Don’t just see as far as your eyes can see but keep your eyes on the sculptures that stand on top of every building that surrounds the campanile. The San Marco Square below you is one huge public space that slowly transforms as the sun is setting. Outdoor tables and chairs are neatly arranged for the diners, complete with uniformed waiters and candle lights. A romantic night ahead is fully set up for lovers, honeymooners, random stranger dates, and, probably, for a happy solo traveler. 😉
Where to stay in Venice
Venice is expensive. Like, really expensive. That’s why many backpackers would go on a day trip from Milan or Bologna. If you decide to stay for a night or two, try Venezia Naturalmente. It’s the cheapest I could find in the city. It’s within walking distance to everything, including the water taxi, San Marco Square, and two major bridges connecting to the Grand Canal’s other side. The staff is friendly, and they’d help you navigate the city. It’s clean, and it’s also in a quiet area.
View of Venice from the Top of San Marco Campanile
How to Save Money and Time in Venice
Venice can be overwhelming for a first-time visitor. You would have no idea where and how to start. There are just many things to do and see, and most often – if you do it on your own, there’s a fat chance you’ll be lost in the narrow alleys. How many times did I end up on a dead-end alley? Countless! Google Maps seemed confused, too!
So, to save time (especially if you have limited hours/time/day in Venice), money, and effort, do yourself a favor – choose a tour! You don’t have to join everything but choose the ones you think would be interesting to do.

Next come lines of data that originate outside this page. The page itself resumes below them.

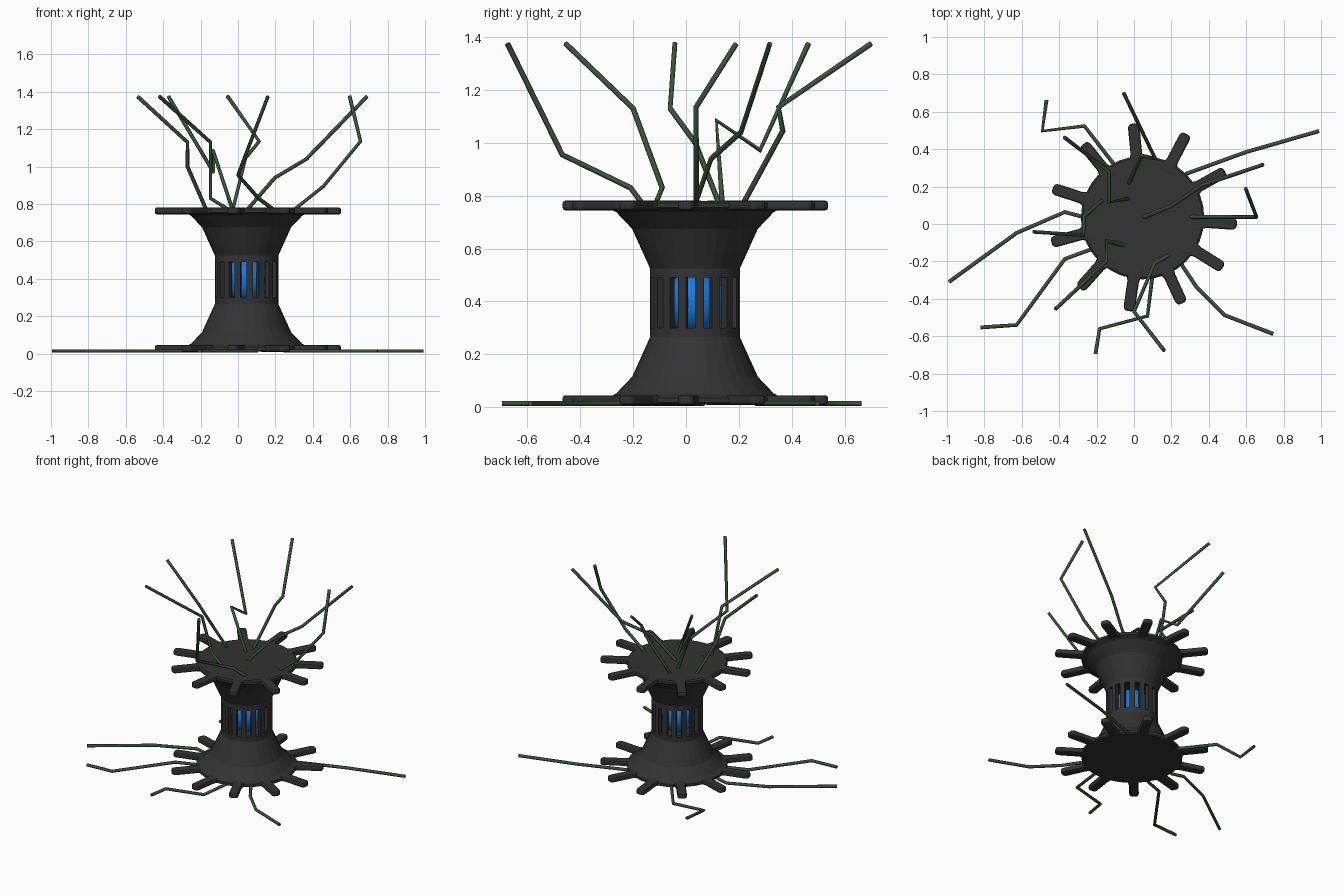
import bpy, bmesh
from math import sin, cos, pi, radians
from mathutils import Matrix, Vector

cube = bpy.data.objects.get("Cube")
if cube:
    bpy.data.objects.remove(cube)

CENTRE = Vector((0.046, 0.034, 0.395))   # middle of the spool
SIDES = 32


def material(name, rgb):
    m = bpy.data.materials.new(name)
    m.use_nodes = True
    m.diffuse_color = (*rgb, 1)
    bsdf = m.node_tree.nodes["Principled BSDF"]
    bsdf.inputs["Base Color"].default_value = (*rgb, 1)
    bsdf.inputs["Roughness"].default_value = 0.7
    return m


charcoal = material("charcoal", (0.033, 0.033, 0.033))
blue = material("bright blue", (0.008, 0.19, 0.72))
green = material("dark green", (0.036, 0.095, 0.034))


def finish(bm, name, mat):
    bmesh.ops.recalc_face_normals(bm, faces=bm.faces)
    mesh = bpy.data.meshes.new(name)
    bm.to_mesh(mesh)
    bm.free()
    mesh.materials.append(mat)
    obj = bpy.data.objects.new(name, mesh)
    bpy.context.collection.objects.link(obj)
    return obj


def prism(name, outline, z0, z1, mat):
    """Extrude a flat outline from z0 to z1."""
    bm = bmesh.new()
    face = bm.faces.new([bm.verts.new((x, y, z0)) for x, y in outline])
    top = bmesh.ops.extrude_face_region(bm, geom=[face])["geom"]
    moved = [v for v in top if isinstance(v, bmesh.types.BMVert)]
    bmesh.ops.translate(bm, verts=moved, vec=(0, 0, z1 - z0))
    return finish(bm, name, mat)


# Flared ends, each with a hollow facing the cage
half_profile = [(0, .385), (.32, .385), (.33, .378), (.33, .36), (.298, .343),
                (.238, .28), (.17, .13), (.17, .095), (.14, .095), (.14, .12), (0, .12)]
for name, side in (("top_flare", 1), ("bottom_flare", -1)):
    bm = bmesh.new()
    points = [bm.verts.new((r, 0, side * z)) for r, z in half_profile]
    edges = [bm.edges.new(pair) for pair in zip(points, points[1:])]
    bmesh.ops.spin(bm, geom=points + edges, axis=(0, 0, 1), cent=(0, 0, 0),
                   angle=2 * pi, steps=SIDES, use_duplicate=False)
    bmesh.ops.remove_doubles(bm, verts=bm.verts, dist=0.0005)
    finish(bm, name, charcoal).location = CENTRE

# Cage bars around the waist, leaving equal slots between them
step = 2 * pi / SIDES
for i in range(0, SIDES, 2):
    a, b = i * step, (i + 1) * step
    outline = [(r * cos(t), r * sin(t)) for r, t in ((.14, a), (.17, a), (.17, b), (.14, b))]
    prism("cage_bar", outline, -.096, .096, charcoal).location = CENTRE

# Glowing ball inside the cage
bm = bmesh.new()
bmesh.ops.create_uvsphere(bm, u_segments=32, v_segments=16, radius=.12)
ball = finish(bm, "core_ball", blue)
ball.location = CENTRE
ball.data.shade_smooth()

# Spokes around both rims
half = [(.27, .055), (.345, .031), (.49, .031), (.505, .019)]
outline = half + [(x, -y) for x, y in reversed(half)]
for level, name in ((.368, "top_spoke"), (-.368, "bottom_spoke")):
    for i in range(11):
        spoke = prism(name, outline, -.018, .018, charcoal)
        spoke.matrix_world = (Matrix.Translation(CENTRE + Vector((0, 0, level)))
                              @ Matrix.Rotation(radians(-4 + 33.2 * i), 4, 'Z'))
        bevel = spoke.modifiers.new("rounded", 'BEVEL')
        bevel.width = .011
        bevel.segments = 2


# Bent wires
def wire(name, points):
    curve = bpy.data.curves.new(name, 'CURVE')
    curve.dimensions = '3D'
    curve.bevel_depth = .0105
    curve.bevel_resolution = 1
    curve.use_fill_caps = True
    line = curve.splines.new('POLY')
    line.points.add(len(points) - 1)
    for p, co in zip(line.points, points):
        p.co = (*co, 1)
    curve.materials.append(green)
    bpy.context.collection.objects.link(bpy.data.objects.new(name, curve))


START, END = .77, 1.375
upper_wires = [
    [(.19, -.165, START), (.11, -.21, .83), (0, -.468, .955), (.16, -.675, END)],
    [(-.05, -.115, START), (-.147, -.09, .83), (-.147, -.2, 1.13), (-.42, -.455, END)],
    [(-.17, .125, START), (-.27, .035, 1), (-.27, -.06, 1.13), (-.537, -.042, END)],
    [(.3, .038, START), (.457, .038, .895), (.655, .038, 1.135), (.597, .19, END)],
    [(.05, .035, START), (.197, .095, .94), (.365, .208, 1.04), (.69, .317, END)],
    [(-.03, .137, START), (-.133, .115, 1.085), (-.133, .28, .972), (-.372, .463, END)],
    [(-.028, .216, START), (.04, .366, 1.045), (.113, .35, 1.135), (-.055, .7, END)],
]
for points in upper_wires:
    wire("upper_wire", points)

ground_wires = [
    [(.275, .267), (.6, .385), (.99, .497)],
    [(.25, -.21), (.334, -.337), (.484, -.487), (.745, -.588)],
    [(.1, -.265), (.072, -.492), (-.184, -.56), (-.206, -.695)],
    [(-.21, -.128), (-.37, -.187), (-.628, -.54), (-.82, -.553)],
    [(-.28, .04), (-.37, .064), (-.628, -.048), (-.99, -.31)],
    [(-.104, .315), (-.265, .524), (-.49, .497), (-.468, .663)],
]
for points in ground_wires:
    wire("ground_wire", [(x, y, .014) for x, y in points])
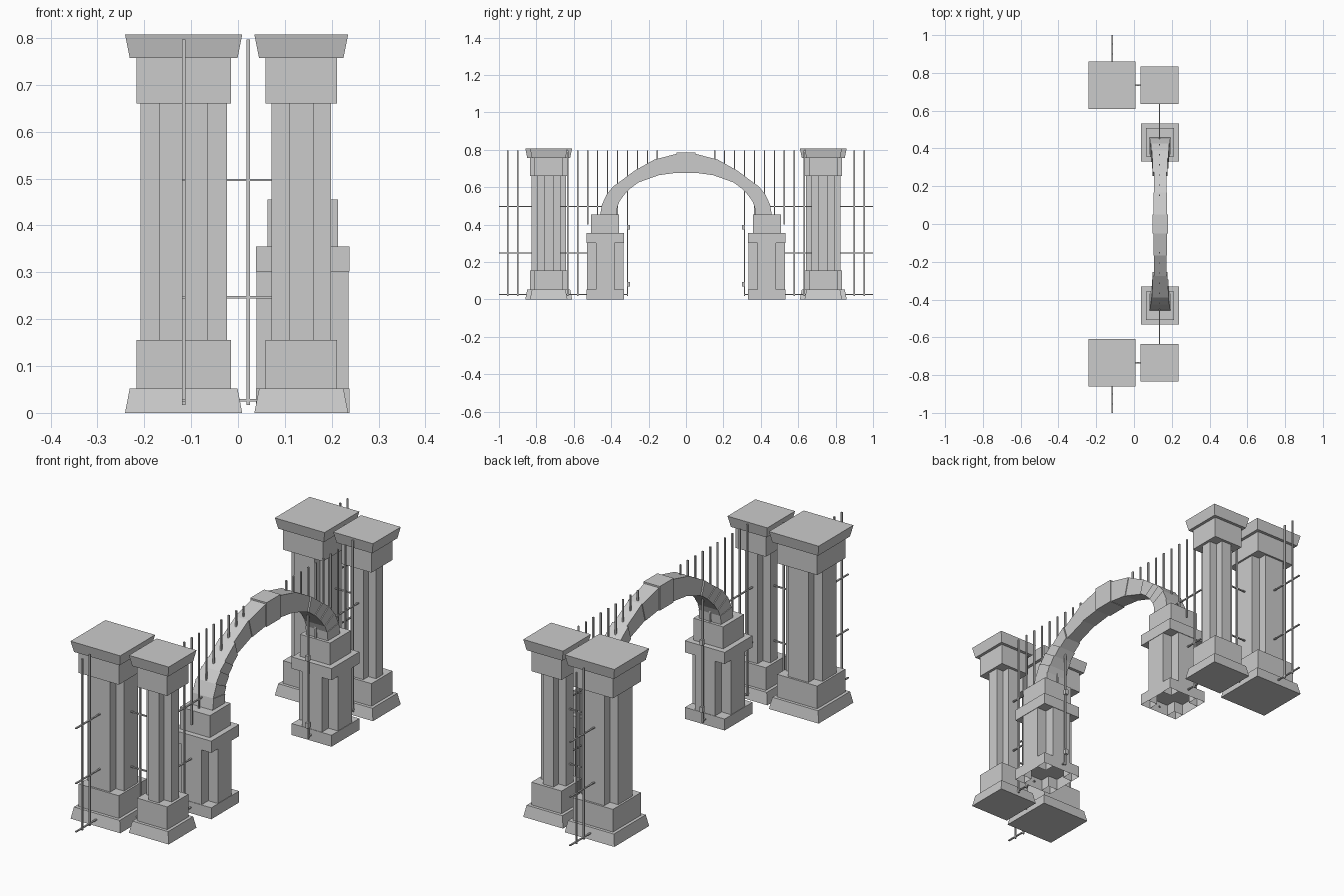
import bpy, bmesh

cube = bpy.data.objects.get("Cube")
if cube:
    bpy.data.objects.remove(cube, do_unlink=True)

stone = bpy.data.materials.new("grey_stone")
stone.use_nodes = True
GREY = (0.6, 0.6, 0.6, 1)
stone.diffuse_color = GREY
stone.node_tree.nodes["Principled BSDF"].inputs["Base Color"].default_value = GREY


def finish(bm, name):
    bmesh.ops.recalc_face_normals(bm, faces=bm.faces)
    mesh = bpy.data.meshes.new(name)
    bm.to_mesh(mesh)
    bm.free()
    mesh.materials.append(stone)
    obj = bpy.data.objects.new(name, mesh)
    bpy.context.collection.objects.link(obj)


def loft(bm, low, high, open_bottom=False):
    """Join two matching loops of points into a closed block."""
    a = [bm.verts.new(p) for p in low]
    b = [bm.verts.new(p) for p in high]
    n = len(a)
    for i in range(n):
        j = (i + 1) % n
        bm.faces.new((a[i], a[j], b[j], b[i]))
    bm.faces.new(b)
    if not open_bottom:
        bm.faces.new(a[::-1])


def square(r):
    return [(-r, -r), (r, -r), (r, r), (-r, r)]


def cross(e, w):
    """Square plan of half size e with its corners notched back to w."""
    return [(-w, -e), (w, -e), (w, -w), (e, -w), (e, w), (w, w),
            (w, e), (-w, e), (-w, w), (-e, w), (-e, -w), (-w, -w)]


def tier(bm, cx, cy, z0, z1, plan0, plan1=None, open_bottom=False):
    loft(bm, [(cx + x, cy + y, z0) for x, y in plan0],
         [(cx + x, cy + y, z1) for x, y in plan1 or plan0], open_bottom)


def box(bm, x0, x1, y0, y1, z0, z1):
    loft(bm, [(x0, y0, z0), (x1, y0, z0), (x1, y1, z0), (x0, y1, z0)],
         [(x0, y0, z1), (x1, y0, z1), (x1, y1, z1), (x0, y1, z1)])


def pillar(name, cx, cy, cap, block, shaft, arm):
    bm = bmesh.new()
    tier(bm, cx, cy, 0, 0.052, square(cap), square(cap - 0.01))
    tier(bm, cx, cy, 0.052, 0.155, square(block))
    tier(bm, cx, cy, 0.155, 0.66, cross(shaft, arm))
    tier(bm, cx, cy, 0.66, 0.757, square(block))
    tier(bm, cx, cy, 0.757, 0.807, square(cap - 0.01), square(cap))
    finish(bm, name)


def pier(name, cx, cy):
    bm = bmesh.new()
    tier(bm, cx, cy, 0, 0.052, square(0.1), open_bottom=True)
    tier(bm, cx, cy, 0, 0.302, cross(0.098, 0.05), open_bottom=True)
    tier(bm, cx, cy, 0.302, 0.355, square(0.1))
    tier(bm, cx, cy, 0.355, 0.455, square(0.075))
    finish(bm, name)


def arch_stone(name, cx, half, joint_a, joint_b):
    ring = [joint_a[0], joint_b[0], joint_b[1], joint_a[1]]
    bm = bmesh.new()
    loft(bm, [(cx - half, y, z) for y, z in ring],
         [(cx + half, y, z) for y, z in ring])
    finish(bm, name)


BIG_X, SMALL_X, ARCH_X, PILLAR_Y = -0.116, 0.135, 0.138, 0.734

# Arch joints from springing to keystone: (outer y, z), (inner y, z)
JOINTS = [((0.458, 0.455), (0.37, 0.455)),
          ((0.450, 0.505), (0.367, 0.495)),
          ((0.425, 0.560), (0.355, 0.525)),
          ((0.390, 0.603), (0.328, 0.562)),
          ((0.350, 0.632), (0.295, 0.595)),
          ((0.275, 0.688), (0.255, 0.625)),
          ((0.168, 0.748), (0.145, 0.664)),
          ((0.050, 0.778), (0.050, 0.677))]
WIDTHS = [0.055, 0.052, 0.048, 0.044, 0.040, 0.033, 0.036]

T = 0.0035  # half thickness of the iron bars
TOP = 0.797
RAILS = (0.027, 0.247, 0.497)

for side, s in (("front", -1), ("back", 1)):
    pillar(f"{side}_large_pillar", BIG_X, s * PILLAR_Y, 0.125, 0.101, 0.092, 0.051)
    pillar(f"{side}_small_pillar", SMALL_X, s * PILLAR_Y, 0.1, 0.076, 0.0635, 0.026)
    pier(f"{side}_arch_pier", ARCH_X, s * 0.432)

    # Arch stones
    for i, half in enumerate(WIDTHS):
        a, b = [[(s * y, z) for y, z in joint] for joint in JOINTS[i:i + 2]]
        arch_stone(f"{side}_arch_stone_{i + 1}", ARCH_X, half, a, b)

    # Upright fence bars
    bm = bmesh.new()
    bars = [(BIG_X, 0.953, 0.017), (BIG_X, 0.9, 0.017), (0.022, PILLAR_Y, 0.017)]
    for i in range(10):
        y = 0.153 + i * 0.0533
        if y < 0.3:
            base = 0.72 - 0.8 * (y - 0.153)
        elif 0.33 < y < 0.53:
            base = 0.4
        else:
            base = 0.017
        bars.append((SMALL_X, y, base))
    for x, y, base in bars:
        box(bm, x - T, x + T, s * y - T, s * y + T, base, TOP)
    finish(bm, f"{side}_fence_bars")

    # Cross rails: outer stub, between pillars, pillar to pier
    bm = bmesh.new()
    for z in RAILS:
        z0, z1 = z - 0.0025, z + 0.0025
        far = 0.43 if z > 0.4 else 0.52
        for x, ya, yb in ((BIG_X, 0.81, 1.0), (SMALL_X, far, 0.69)):
            y0, y1 = sorted((s * ya, s * yb))
            box(bm, x - T, x + T, y0, y1, z0, z1)
        box(bm, -0.03, 0.08, s * PILLAR_Y - T, s * PILLAR_Y + T, z0, z1)
    # Short rail to the gate post at the pier foot
    y0, y1 = sorted((s * 0.31, s * 0.34))
    box(bm, SMALL_X - T, SMALL_X + T, y0, y1, 0.0245, 0.0295)
    finish(bm, f"{side}_fence_rails")

    # Gate hinges on the post beside the pier
    bm = bmesh.new()
    for z in (0.08, 0.385):
        box(bm, SMALL_X - 0.008, SMALL_X + 0.008,
            s * 0.308 - 0.008, s * 0.308 + 0.008, z - 0.012, z + 0.012)
    finish(bm, f"{side}_gate_hinges")

arch_stone("keystone", ARCH_X, 0.041,
           [(-0.05, 0.785), (-0.05, 0.675)], [(0.05, 0.785), (0.05, 0.675)])
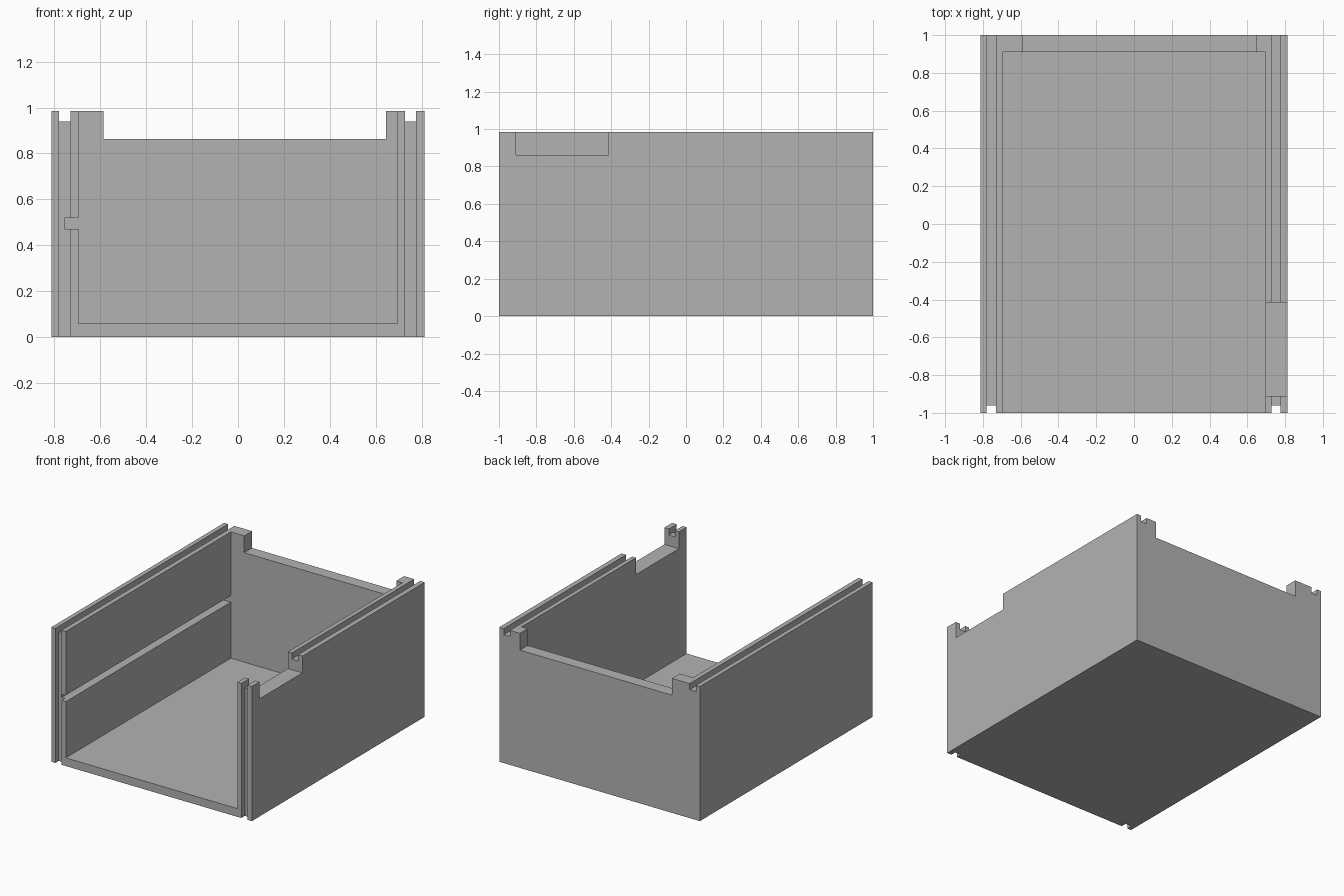
import bpy
import bmesh
from mathutils import Vector

cube = bpy.data.objects.get("Cube")
if cube:
    bpy.data.objects.remove(cube, do_unlink=True)

grey = bpy.data.materials.new("plain grey")
grey.use_nodes = True
colour = (0.45, 0.45, 0.45, 1)
grey.diffuse_color = colour
grey.node_tree.nodes["Principled BSDF"].inputs["Base Color"].default_value = colour

HALF_W, HEIGHT, OVER = 0.8125, 0.985, 0.1
INNER, FLOOR, BACK, RIM = 0.695, 0.06, 0.91, 0.862


def prism(name, profile, y0, y1):
    """Extrude an (x, z) outline from y0 to y1."""
    bm = bmesh.new()
    face = bm.faces.new([bm.verts.new((x, y0, z)) for x, z in profile])
    ext = bmesh.ops.extrude_face_region(bm, geom=[face])
    verts = [v for v in ext["geom"] if isinstance(v, bmesh.types.BMVert)]
    bmesh.ops.translate(bm, verts=verts, vec=Vector((0, y1 - y0, 0)))
    bmesh.ops.recalc_face_normals(bm, faces=bm.faces)
    mesh = bpy.data.meshes.new(name)
    bm.to_mesh(mesh)
    bm.free()
    mesh.materials.append(grey)
    obj = bpy.data.objects.new(name, mesh)
    bpy.context.collection.objects.link(obj)
    return obj


def box(name, x0, x1, y0, y1, z0, z1):
    return prism(name, [(x0, z0), (x1, z0), (x1, z1), (x0, z1)], y0, y1)


def cut(target, cutter):
    cutter.hide_render = True
    mod = target.modifiers.new(cutter.name, "BOOLEAN")
    mod.operation, mod.solver, mod.object = "DIFFERENCE", "EXACT", cutter
    bpy.context.view_layer.objects.active = target
    bpy.ops.object.modifier_apply(modifier=mod.name)
    bpy.data.objects.remove(cutter, do_unlink=True)


top = HEIGHT + OVER
shell = box("open_box_shell", -HALF_W, HALF_W, -1, 1, 0, HEIGHT)

# Interior, open at the front and top, with a shelf slot along one wall
interior = [(-INNER, FLOOR), (INNER, FLOOR), (INNER, top), (-INNER, top),
            (-INNER, 0.518), (-0.757, 0.518), (-0.757, 0.471), (-INNER, 0.471)]
cut(shell, prism("interior", interior, -1 - OVER, BACK))

# Panel grooves along the top rims and down the front edges
for x0, x1 in ((-0.78, -0.73), (0.727, 0.776)):
    cut(shell, box("top_groove", x0, x1, -1 - OVER, 1 + OVER, 0.94, top))
    cut(shell, box("front_groove", x0, x1, -1 - OVER, -0.96, -OVER, top))

# Lowered rims in the back wall and one side wall
cut(shell, box("back_notch", -0.587, 0.645, BACK - OVER, 1 + OVER, RIM, top))
cut(shell, box("side_notch", INNER - OVER, HALF_W + OVER, -0.91, -0.415, RIM, top))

From San Marco Campanile, it’s an easy two-minute walk to Venice’s most photographed bridge, the Bridge of Sighs.